Review – Jane Eyre
Since Charlotte Bronte put pen to paper in the 1800s, the novel ‘Jane Eyre’ has been dissected by critics and hailed a classic. Meanwhile, high school students have endeavored to find the best film adaptation to avoid having to flip a single page. Fans of the book and academic slobs can now rejoice, as director Carey Fukunaga has delivered a movie that will satisfy the needs of both groups.
Jane (Mia Wasikowska) survives a harsh upbringing after being orphaned, and sets off into the world as a governess. She lands a job at Thronfield Hall under the employment of the abrupt Mr. Rochester (Michael Fassbender). A relationship develops, but a dark secret threatens to rip the lovebirds apart.
When adapting classic novels, the main goal of any filmmaker has to be making the story relevant for the audience. An alarming trend is to make one of the main characters a vampire or a ditzy socialite. Fukunaga has taken the traditional approach, and given the setting a gothic feel that adds authenticity to the story.
Making ‘Jane Eyre’ stand out from other adaptations is the haunting vibe that runs through the film. It puts you on edge and the tension is wound tight.
The cast is outstanding – Wasikowska has maturity beyond her years and gives a lot of strength to her character, which is important when playing one of the first literary feminist icons. Fassbender continues his golden run (see ‘X-Men: First Class’ and ‘Inglorious Basterds’) and solidifies his leading man status as the tormented Mr. Rochester. Providing fine support are Jamie Bell, Sally Hawkins and Judi Dench.
The run time is a problem, as two hours is way too long and the material could have been punchier with finer editing. The pacing is slow and, unless you’re a big fan of the source material, you may struggle to engage with the story and have to stifle a few yawns.

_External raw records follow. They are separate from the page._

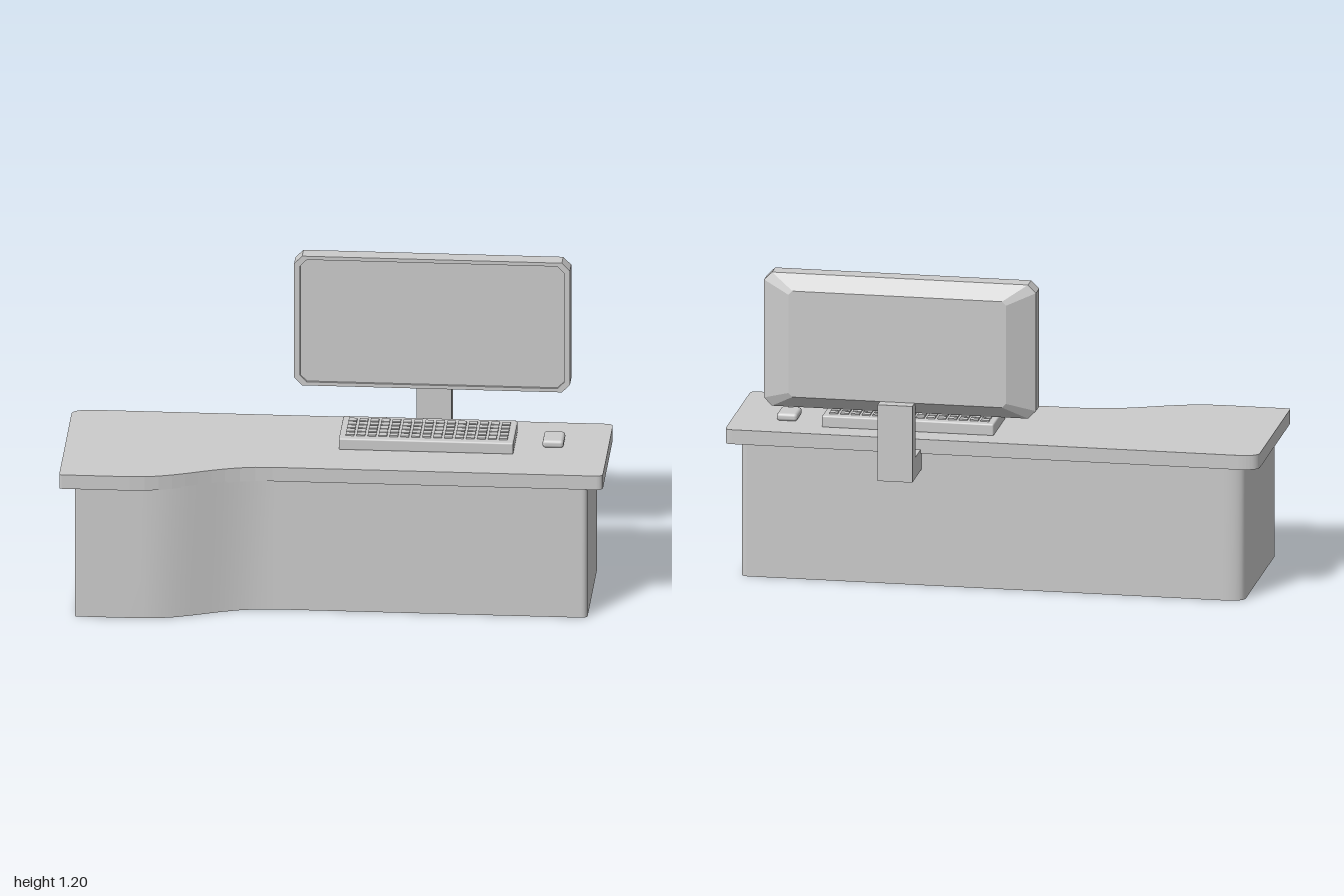
import * as THREE from 'three';
import { mergeGeometries } from 'three/addons/utils/BufferGeometryUtils.js';
import { RoundedBoxGeometry } from 'three/addons/geometries/RoundedBoxGeometry.js';

const grey = new THREE.MeshStandardMaterial({ color: 0xcccccc });
const greyFlat = new THREE.MeshStandardMaterial({ color: 0xcccccc, flatShading: true });
const greyOpen = new THREE.MeshStandardMaterial({ color: 0xcccccc, side: THREE.DoubleSide });

function add(parent, name, geometry, x = 0, y = 0, z = 0, material = grey) {
  const mesh = new THREE.Mesh(geometry, material);
  mesh.name = name;
  mesh.position.set(x, y, z);
  parent.add(mesh);
  return mesh;
}

// Desk outline in plan; shape y is -z. The left end is deeper, joined by an S-curve.
function deskOutline() {
  const s = new THREE.Shape();
  s.moveTo(-0.99, -0.413);
  s.lineTo(-0.74, -0.413);
  s.bezierCurveTo(-0.55, -0.413, -0.44, -0.28, -0.22, -0.28);
  s.lineTo(0.975, -0.28);
  s.quadraticCurveTo(1, -0.28, 1, -0.255);
  s.lineTo(1, 0.222);
  s.quadraticCurveTo(1, 0.248, 0.975, 0.248);
  s.lineTo(-0.91, 0.248);
  s.quadraticCurveTo(-1, 0.248, -1, 0.205);
  s.lineTo(-1, -0.403);
  s.quadraticCurveTo(-1, -0.413, -0.99, -0.413);
  return s;
}

// Smooth vertical wall following the desk outline, open below
function wallGeometry(outline, height) {
  const pts = outline.getPoints(8).map((p) => new THREE.Vector2(p.x * 0.943, p.y * 0.945 - 0.009));
  if (pts[0].distanceTo(pts[pts.length - 1]) < 1e-5) pts.pop();
  const pos = [], index = [], n = pts.length;
  pts.forEach((p, i) => {
    pos.push(p.x, 0, -p.y, p.x, height, -p.y);
    const a = 2 * i, b = 2 * ((i + 1) % n);
    index.push(a, b, b + 1, a, b + 1, a + 1);
  });
  const g = new THREE.BufferGeometry();
  g.setAttribute('position', new THREE.Float32BufferAttribute(pos, 3));
  g.setIndex(index);
  g.computeVertexNormals();
  return g;
}

// Rectangle with cut corners, counter-clockwise seen from the front
function cutRectangle(hx, hy, c, z) {
  return [
    [hx, -hy + c], [hx, hy - c], [hx - c, hy], [-hx + c, hy],
    [-hx, hy - c], [-hx, -hy + c], [-hx + c, -hy], [hx - c, -hy],
  ].map(([x, y]) => [x, y, z]);
}

// Joins sections listed from the front inwards and round to the back, with end caps
function loft(rings) {
  const n = rings[0].length, index = [], last = (rings.length - 1) * n;
  for (let r = 0; r < rings.length - 1; r++) {
    for (let j = 0; j < n; j++) {
      const k = (j + 1) % n;
      const a = r * n + j, b = a + n, c = (r + 1) * n + k, d = r * n + k;
      index.push(a, b, c, a, c, d);
    }
  }
  for (let j = 1; j < n - 1; j++) {
    index.push(0, j, j + 1, last, last + j + 1, last + j);
  }
  const g = new THREE.BufferGeometry();
  g.setAttribute('position', new THREE.Float32BufferAttribute(rings.flat(2), 3));
  g.setIndex(index);
  const flat = g.toNonIndexed();
  flat.computeVertexNormals();
  return flat;
}

export function createModel() {
  const model = new THREE.Group();
  model.name = 'computerDesk';

  // Desk: wavy base and overhanging top
  const outline = deskOutline();
  add(model, 'deskBase', wallGeometry(outline, 0.515), 0, 0, 0, greyOpen);
  const top = new THREE.ExtrudeGeometry(outline, { depth: 0.055, bevelEnabled: false, curveSegments: 10 });
  top.rotateX(-Math.PI / 2);
  add(model, 'deskTop', top, 0, 0.51, 0);

  // Monitor: recessed screen, frame, sides and tapered back
  const monitor = new THREE.Group();
  monitor.name = 'monitor';
  model.add(monitor);
  add(monitor, 'monitorHousing', loft([
    cutRectangle(0.488, 0.242, 0.025, -0.01),
    cutRectangle(0.488, 0.242, 0.025, 0),
    cutRectangle(0.51, 0.256, 0.03, 0),
    cutRectangle(0.51, 0.256, 0.03, -0.064),
    cutRectangle(0.408, 0.203, 0.015, -0.12),
  ]), 0.33, 0.94, -0.25, greyFlat);

  // L-shaped arm clamped behind the desk
  const arm = new THREE.Shape([
    [0.2, 0.445], [0.415, 0.445], [0.415, 0.737], [0.347, 0.737], [0.347, 0.525], [0.2, 0.525],
  ].map(([x, y]) => new THREE.Vector2(x, y)));
  const armGeometry = new THREE.ExtrudeGeometry(arm, { depth: 0.13, bevelEnabled: false });
  armGeometry.rotateY(Math.PI / 2);
  add(monitor, 'monitorArm', armGeometry, 0.265, 0, 0);

  // Keyboard: body with five rows of keys
  const keyboard = new THREE.Group();
  keyboard.name = 'keyboard';
  keyboard.position.set(0.332, 0.565, -0.034);
  model.add(keyboard);
  add(keyboard, 'keyboardBody', new RoundedBoxGeometry(0.645, 0.046, 0.232, 2, 0.006), 0, 0.02, 0);
  const keys = [], rows = 5, columns = 15, pitchX = 0.0405, pitchZ = 0.0355;
  for (let r = 0; r < rows; r++) {
    for (let c = 0; c < columns; c++) {
      const key = new THREE.BoxGeometry(0.031, 0.012, 0.027);
      key.translate((c - (columns - 1) / 2) * pitchX, 0.042, (r - (rows - 1) / 2) * pitchZ);
      keys.push(key);
    }
  }
  add(keyboard, 'keys', mergeGeometries(keys));

  // Mouse
  add(model, 'mouse', new RoundedBoxGeometry(0.078, 0.03, 0.106, 3, 0.012), 0.796, 0.578, -0.043);

  return model;
}
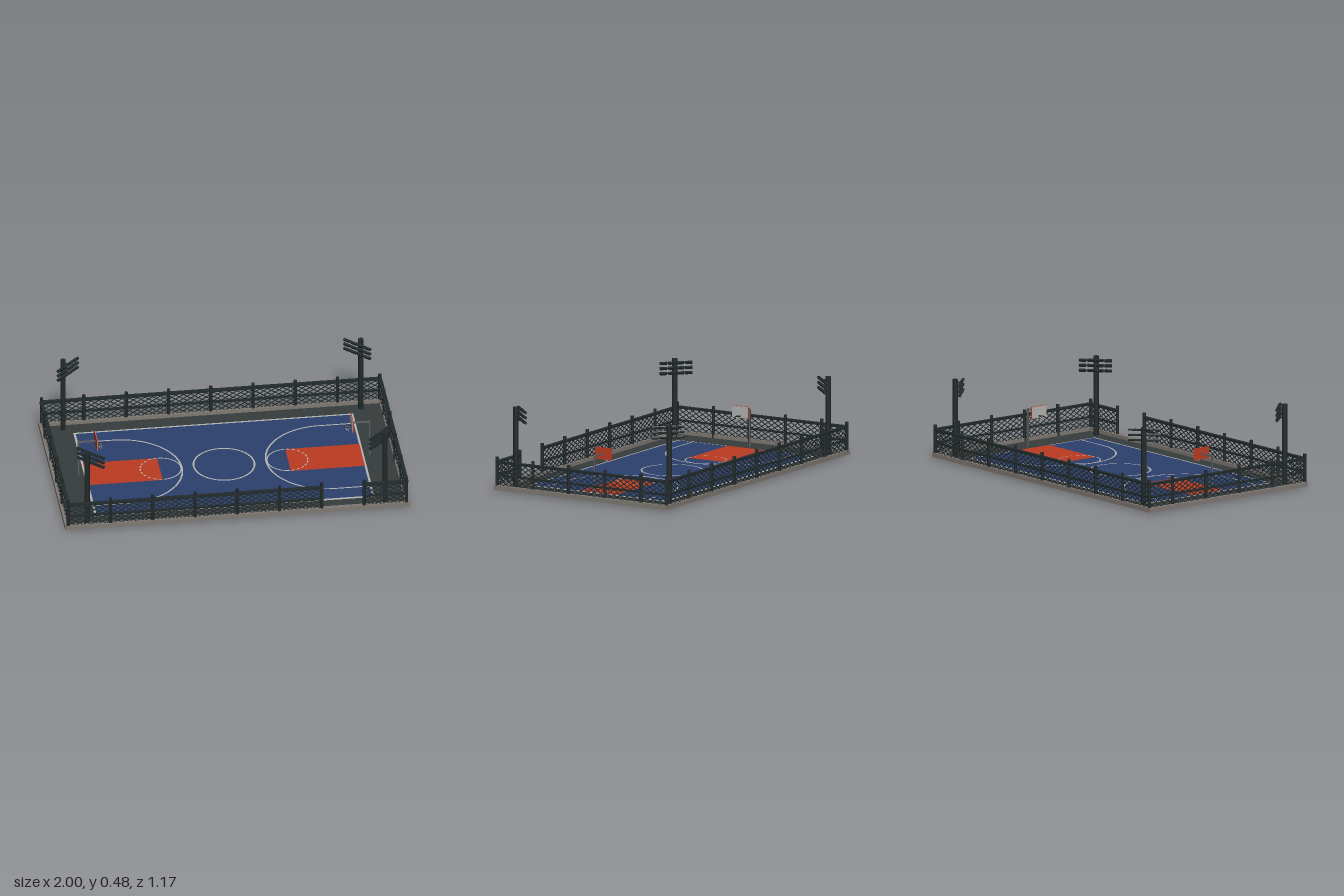
import * as THREE from 'three';
import { mergeGeometries } from 'three/addons/utils/BufferGeometryUtils.js';

const mat = (name, color) => {
  const m = new THREE.MeshStandardMaterial({ color });
  m.name = name;
  return m;
};

export function createModel() {
  const asphalt = mat('asphalt', 0x363c3c);
  const blue = mat('courtBlue', 0x2b406e);
  const orange = mat('keyOrange', 0xbc3b22);
  const white = mat('lineWhite', 0xb4b4b2);
  const concrete = mat('concrete', 0x7f7972);
  const iron = mat('darkIron', 0x222a2b);
  const steel = mat('greySteel', 0x5c6060);

  const model = new THREE.Group();
  model.name = 'basketballCourt';

  const add = (parent, name, geo, material) => {
    const m = new THREE.Mesh(geo, material);
    m.name = name;
    parent.add(m);
    return m;
  };
  const group = (name, parent = model) => {
    const g = new THREE.Group();
    g.name = name;
    parent.add(g);
    return g;
  };
  const box = (w, h, d, x, y, z) => new THREE.BoxGeometry(w, h, d).translate(x, y, z);
  const flat = (w, d, x, y, z) => new THREE.PlaneGeometry(w, d).rotateX(-Math.PI / 2).translate(x, y, z);
  const arc = (r, x, y, start, length, seg = 48, w = 0.01) =>
    new THREE.RingGeometry(r - w / 2, r + w / 2, seg, 1, start, length).rotateX(-Math.PI / 2).translate(x, y, 0);
  const pole = (r, h, x, z, seg = 12) => new THREE.CylinderGeometry(r, r, h, seg).translate(x, h / 2, z);

  // Ground slab and concrete curb
  const X = 1, Z = 0.585, CURB = 0.024;
  add(model, 'ground', box(1.97, 0.005, 1.14, 0, 0.0115, 0), asphalt);
  const curbs = [];
  for (const s of [-1, 1]) {
    curbs.push(box(2 * X, 0.026, CURB, 0, 0.022, s * (Z - CURB / 2)));
    curbs.push(box(CURB, 0.026, 2 * (Z - CURB), s * (X - CURB / 2), 0.022, 0));
  }
  add(model, 'curb', mergeGeometries(curbs), concrete);

  // Playing surface: white border showing around the blue field
  const court = group('court');
  add(court, 'borderLine', flat(1.626, 0.932, 0, 0.0155, 0), white);
  add(court, 'blueField', flat(1.6, 0.902, 0, 0.017, 0), blue);
  add(court, 'centreCircle', arc(0.176, 0, 0.02, 0, Math.PI * 2, 64), white);

  // One end of the court with markings and hoop, made for +x and turned for -x
  for (const s of [1, -1]) {
    const end = group(s > 0 ? 'leftEnd' : 'rightEnd');
    end.rotation.y = s > 0 ? 0 : Math.PI;
    add(end, 'key', flat(0.43, 0.244, 0.587, 0.0185, 0), orange);

    const lines = [
      arc(0.35, 0.595, 0.02, Math.PI / 2, Math.PI),
      arc(0.118, 0.368, 0.02, Math.PI / 2, Math.PI, 32, 0.008),
      flat(0.207, 0.01, 0.6985, 0.02, 0.35),
      flat(0.207, 0.01, 0.6985, 0.02, -0.35),
    ];
    const dashes = 11;
    for (let i = 0; i < dashes; i++) {
      const step = Math.PI / dashes;
      lines.push(arc(0.118, 0.368, 0.0205, -Math.PI / 2 + (i + 0.2) * step, step * 0.6, 3, 0.008));
    }
    add(end, 'courtLines', mergeGeometries(lines), white);

    // Hoop stand, backboard, rim and net
    const hoop = group('hoop', end);
    add(hoop, 'hoopPole', pole(0.005, 0.243, 0.845, 0), steel);
    add(hoop, 'hoopArm', box(0.1, 0.008, 0.008, 0.796, 0.239, 0), steel);
    add(hoop, 'backboard', box(0.004, 0.07, 0.112, 0.744, 0.239, 0), orange);
    add(hoop, 'backboardFace', box(0.002, 0.066, 0.106, 0.741, 0.239, 0), white);
    add(hoop, 'rimBracket', box(0.012, 0.005, 0.01, 0.735, 0.217, 0), iron);
    const rim = add(hoop, 'rim', new THREE.TorusGeometry(0.014, 0.0022, 6, 20), iron);
    rim.rotation.x = Math.PI / 2;
    rim.position.set(0.717, 0.217, 0);

    const cords = [];
    for (let i = 0; i < 10; i++) {
      for (const twist of [-1, 1]) {
        const a = (i / 10) * Math.PI * 2, b = a + twist * 0.7;
        const path = new THREE.LineCurve3(
          new THREE.Vector3(Math.cos(a) * 0.014, 0.217, Math.sin(a) * 0.014),
          new THREE.Vector3(Math.cos(b) * 0.008, 0.19, Math.sin(b) * 0.008));
        cords.push(new THREE.TubeGeometry(path, 1, 0.0008, 4));
      }
    }
    add(hoop, 'net', mergeGeometries(cords), white).position.x = 0.717;
  }

  // Fence run along local x from a to b, with diamond wire clipped to its ends
  const LOW = 0.035, HIGH = 0.168;
  function fenceRun(parent, a, b) {
    const mid = (a + b) / 2, len = b - a;
    const rails = [box(len, 0.014, 0.022, mid, 0.171, 0), box(len, 0.011, 0.012, mid, 0.094, 0)];
    add(parent, 'fenceRails', mergeGeometries(rails), iron);

    const wires = [], pitch = 0.0445, slope = 0.62, run = (HIGH - LOW) / slope;
    for (let x0 = Math.floor((a - run) / pitch) * pitch; x0 < b; x0 += pitch) {
      const x1 = Math.max(a, x0), x2 = Math.min(b, x0 + run);
      if (x2 - x1 < 0.004) continue;
      const dx = x2 - x1, dy = dx * slope;
      const cy = LOW + ((x1 + x2) / 2 - x0) * slope;
      for (const dir of [1, -1]) {
        const y = dir > 0 ? cy : LOW + HIGH - cy;
        wires.push(new THREE.BoxGeometry(Math.hypot(dx, dy), 0.0042, 0.004)
          .rotateZ(dir * Math.atan(slope)).translate((x1 + x2) / 2, y, 0));
      }
    }
    add(parent, 'fenceWire', mergeGeometries(wires), iron);
  }
  function fenceSide(name, posts, runs, x, z, turn) {
    const side = group(name);
    side.position.set(x, 0, z);
    side.rotation.y = turn;
    const shafts = posts.map((p) => pole(0.0095, 0.2, p, 0).scale(1, 0.95, 1).translate(0, 0.01, 0));
    add(side, 'fencePosts', mergeGeometries(shafts), iron);
    runs.forEach(([a, b]) => fenceRun(side, a, b));
  }
  const FX = 0.983, FZ = 0.574;
  const longPosts = [-4, -3, -2, -1, 0, 1, 2, 3, 4].map((i) => i * 0.2455);
  const shortPosts = [-FZ, -0.331, -0.088, 0.158, 0.404, FZ];
  fenceSide('backFence', longPosts, [[-FX, FX]], 0, -FZ, 0);
  // The front has an open gateway between two posts
  fenceSide('frontFence', longPosts, [[-FX, longPosts[6]], [longPosts[7], FX]], 0, FZ, 0);
  for (const s of [-1, 1]) {
    fenceSide(s > 0 ? 'leftFence' : 'rightFence', shortPosts, [[-FZ, FZ]], s * FX, 0, Math.PI / 2);
  }

  // Corner floodlights facing the middle of the court
  for (const sx of [-1, 1]) {
    for (const sz of [-1, 1]) {
      const light = group('floodlight');
      light.position.set(sx * 0.865, 0, sz * 0.52);
      light.rotation.y = Math.atan2(-sx, -sz);
      add(light, 'lightPole', pole(0.0155, 0.48, 0, 0, 16), iron);
      for (const y of [0.4, 0.43, 0.46]) {
        add(light, 'lampArm', box(0.012, 0.008, 0.03, 0, y, 0.018), iron);
        add(light, 'lampBar', box(0.19, 0.008, 0.008, 0, y, 0.03), iron);
        for (let i = 0; i < 4; i++) {
          const lamp = add(light, 'lamp', new THREE.BoxGeometry(0.042, 0.014, 0.013), iron);
          lamp.position.set((i - 1.5) * 0.05, y, 0.036);
          lamp.rotation.x = 0.4;
        }
      }
    }
  }
  return model;
}
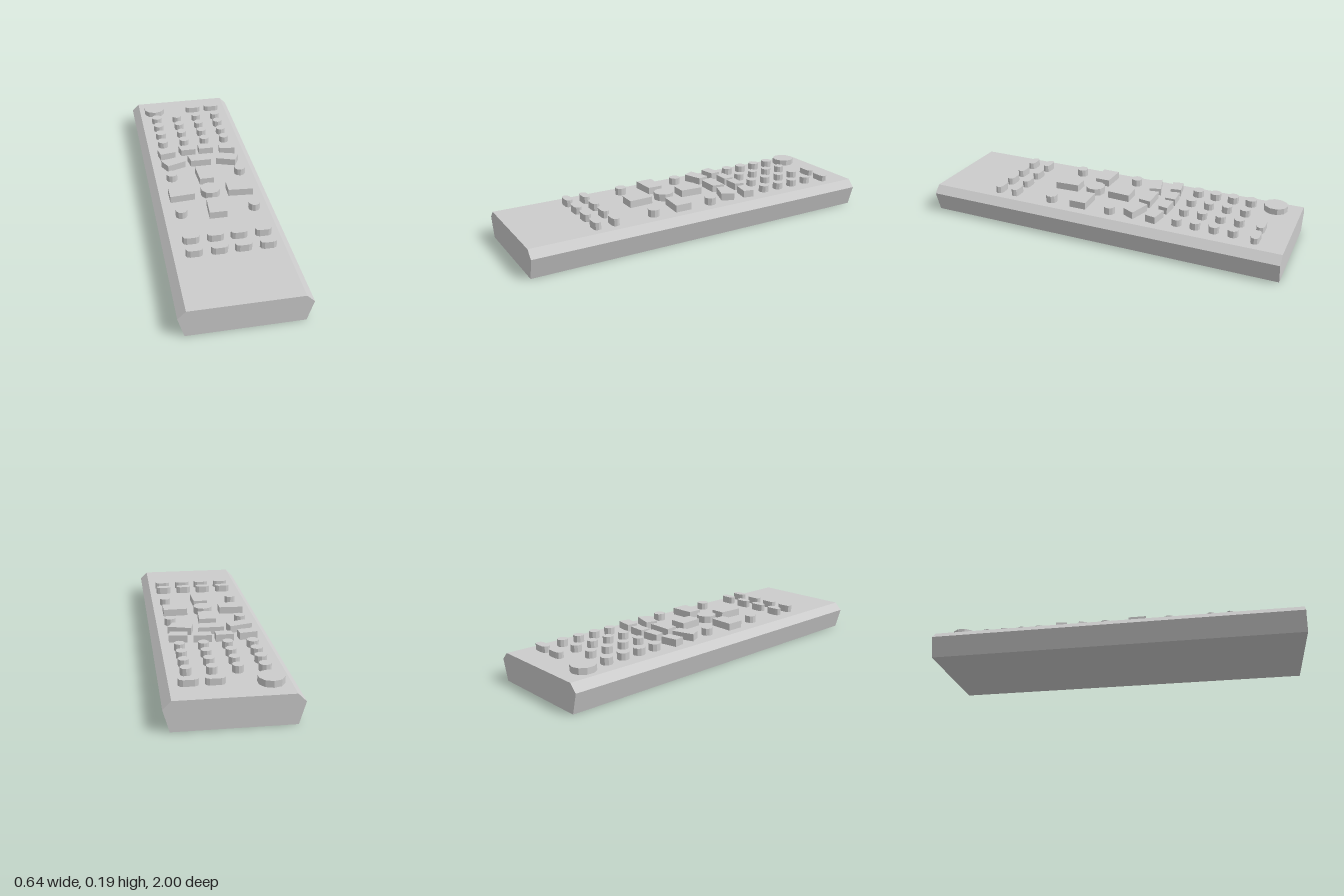
import * as THREE from 'three';

const material = new THREE.MeshStandardMaterial({ color: 0xcccccc, flatShading: true });
const DECK = 0.15;   // height of the top face
const SINK = 0.002;  // how far buttons reach into the body
const TOP = 0.189;   // usual button top

export function createModel() {
  const group = new THREE.Group();

  const add = (geometry, name, x = 0, y = 0, z = 0) => {
    const mesh = new THREE.Mesh(geometry, material);
    mesh.name = name;
    mesh.position.set(x, y, z);
    group.add(mesh);
  };

  // Upright prism over an outline of [x, z] points
  const prism = (name, outline, x = 0, z = 0, top = TOP) => {
    const shape = new THREE.Shape(outline.map(([px, pz]) => new THREE.Vector2(px, -pz)));
    const geometry = new THREE.ExtrudeGeometry(shape, { depth: top - DECK + SINK, bevelEnabled: false });
    add(geometry.rotateX(-Math.PI / 2), name, x, DECK - SINK, z);
  };

  const mirrored = (name, outline) => {
    prism('right' + name, outline);
    prism('left' + name, outline.map(([x, z]) => [-x, z]));
  };

  const round = (name, x, z, radius, top = TOP, sides = 10) => {
    const h = top - DECK + SINK;
    add(new THREE.CylinderGeometry(radius, radius, h, sides), name, x, top - h / 2, z);
  };

  // Rounded-end button
  const pill = (name, x, z, width, depth, top = TOP) => {
    const r = depth / 2, outline = [];
    for (const side of [1, -1]) {
      for (let i = 0; i <= 4; i++) {
        const a = -Math.PI / 2 + (i / 4) * Math.PI;
        outline.push([side * (width / 2 - r + r * Math.cos(a)), side * r * Math.sin(a)]);
      }
    }
    prism(name, outline, x, z, top);
  };

  // Body: six-sided section running the full length
  const section = [[-0.287, 0], [0.287, 0], [0.318, 0.11], [0.278, DECK], [-0.278, DECK], [-0.318, 0.11]];
  const body = new THREE.ExtrudeGeometry(
    new THREE.Shape(section.map(([x, y]) => new THREE.Vector2(x, y))), { depth: 2, bevelEnabled: false });
  add(body.translate(0, 0, -1), 'body');

  // Power button and the two keys beside it
  round('powerButton', -0.187, -0.865, 0.064, 0.183);
  for (const x of [0.066, 0.188]) pill('topKey', x, -0.847, 0.096, 0.043, 0.183);

  // Number pad
  for (const z of [-0.73, -0.63, -0.53, -0.43]) {
    [-0.187, -0.058, 0.066, 0.188].forEach((x, i) =>
      round('numberKey', x, z, i === 0 ? 0.031 : 0.028, 0.187));
  }

  // Two fanned rows of keys
  mirrored('OuterFanKey', [[-0.233, -0.325], [-0.138, -0.341], [-0.132, -0.283], [-0.222, -0.267]]);
  mirrored('InnerFanKey', [[-0.106, -0.346], [-0.011, -0.351], [-0.011, -0.294], [-0.095, -0.294]]);
  mirrored('LowerFanKey', [[-0.228, -0.198], [-0.106, -0.235], [-0.09, -0.172], [-0.196, -0.135]]);
  prism('centreFanKey', [[-0.069, -0.235], [0.069, -0.235], [0.058, -0.167], [-0.058, -0.167]]);

  // Direction pad with a round centre and four corner buttons
  prism('upKey', [[-0.047, -0.1], [0.047, -0.1], [0.04, 0.027], [-0.04, 0.027]]);
  prism('downKey', [[-0.04, 0.214], [0.04, 0.214], [0.047, 0.349], [-0.047, 0.349]]);
  mirrored('ArrowKey', [[-0.228, 0.077], [-0.093, 0.082], [-0.093, 0.162], [-0.228, 0.172]]);
  round('selectButton', 0, 0.122, 0.054);
  for (const x of [-0.187, 0.204]) {
    for (const z of [-0.056, 0.294]) round('cornerButton', x, z, 0.031);
  }

  // Two rows of small keys near the front
  for (const z of [0.519, 0.62]) {
    for (const x of [-0.175, -0.05, 0.071, 0.196]) pill('playbackKey', x, z, 0.087, 0.042);
  }

  return group;
}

‘Jane Eyre’ is a good adaptation that will keep Jane Eyre-hards happy, but it never rises to the claims of greatness lavished upon the book.
The Popcorn Junkie